The execution of the search warrant by the police officers is described in the opinion of the trial judge as follows:
The warrant was obtained and executed the same day in the Greenfield section of Pittsburgh. While the officers were at the unopened door they heard a telephone bell ringing in the apartment and overheard a male voice speaking as on the telephone and saying, 'Do you think they are coming up here -- are they already in the building?' The officers knocked and made appropriate announcements and the same male voice was heard to say, "Wait a minute." The telephone was hung up. The officers waited and knocked again. Sounds of movement were heard inside, but not coming toward the door, whereupon force was used to gain entry to the apartment. The defendant was observed at an open window as some object was seen going out through the window.
[ 308 Pa. Super. Page 192]
Execution of the warrant and a search produced:
1. A .25 calibre automatic pistol.
2. A box of 50 rounds of .25 calibre bullets.
3. A blue and red ski mask.
4. A pair of man's gloves.
5. A pair of sap gloves (leaded).
6. A sum of $4,015.00 in U.S. currency.
7. Five white Rorer 714 tablets.
8. Nineteen white scored tablets.
9. One blue and green capsule.
10. Twenty-six blue ciba tablets.
11. Forty-two yellow Ortho tablets.
Item No. 6, the $4,015.00, was found in two bundles in cash in pockets of a bathrobe hanging in a closet in the apartment.
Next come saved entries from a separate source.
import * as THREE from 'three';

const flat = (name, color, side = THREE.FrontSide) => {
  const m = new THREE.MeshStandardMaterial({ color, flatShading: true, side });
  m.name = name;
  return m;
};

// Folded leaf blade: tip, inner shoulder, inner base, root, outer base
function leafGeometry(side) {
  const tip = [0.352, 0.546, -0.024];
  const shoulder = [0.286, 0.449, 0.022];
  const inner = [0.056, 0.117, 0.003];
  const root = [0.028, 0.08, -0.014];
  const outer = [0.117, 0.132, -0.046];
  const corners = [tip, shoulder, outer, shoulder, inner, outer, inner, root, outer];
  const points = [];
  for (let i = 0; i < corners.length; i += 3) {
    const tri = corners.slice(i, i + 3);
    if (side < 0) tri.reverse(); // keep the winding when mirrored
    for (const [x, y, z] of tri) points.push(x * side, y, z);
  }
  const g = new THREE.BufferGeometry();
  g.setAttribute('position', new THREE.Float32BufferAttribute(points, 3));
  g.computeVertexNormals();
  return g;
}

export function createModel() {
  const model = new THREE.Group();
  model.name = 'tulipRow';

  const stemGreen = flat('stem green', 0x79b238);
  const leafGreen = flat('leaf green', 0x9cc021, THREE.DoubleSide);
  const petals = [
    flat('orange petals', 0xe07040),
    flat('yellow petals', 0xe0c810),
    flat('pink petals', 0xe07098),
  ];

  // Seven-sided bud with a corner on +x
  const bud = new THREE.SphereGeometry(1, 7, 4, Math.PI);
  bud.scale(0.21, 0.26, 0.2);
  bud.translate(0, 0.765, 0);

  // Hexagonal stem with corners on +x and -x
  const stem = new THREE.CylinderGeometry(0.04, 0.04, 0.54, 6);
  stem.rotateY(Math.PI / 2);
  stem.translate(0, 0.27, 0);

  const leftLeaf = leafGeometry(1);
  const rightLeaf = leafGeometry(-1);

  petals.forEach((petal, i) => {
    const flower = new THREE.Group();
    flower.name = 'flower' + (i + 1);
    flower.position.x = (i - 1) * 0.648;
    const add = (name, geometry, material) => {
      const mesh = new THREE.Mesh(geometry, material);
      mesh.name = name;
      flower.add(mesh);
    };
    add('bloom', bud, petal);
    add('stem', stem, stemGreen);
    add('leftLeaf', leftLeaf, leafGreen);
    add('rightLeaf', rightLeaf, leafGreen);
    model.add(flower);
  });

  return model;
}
As mentioned above, this money was returned to the defendant prior to trial by order of the Administrative Judge.
The defendant admitted his possession of methaqualone tablets and the cash but disclaimed any proprietary ...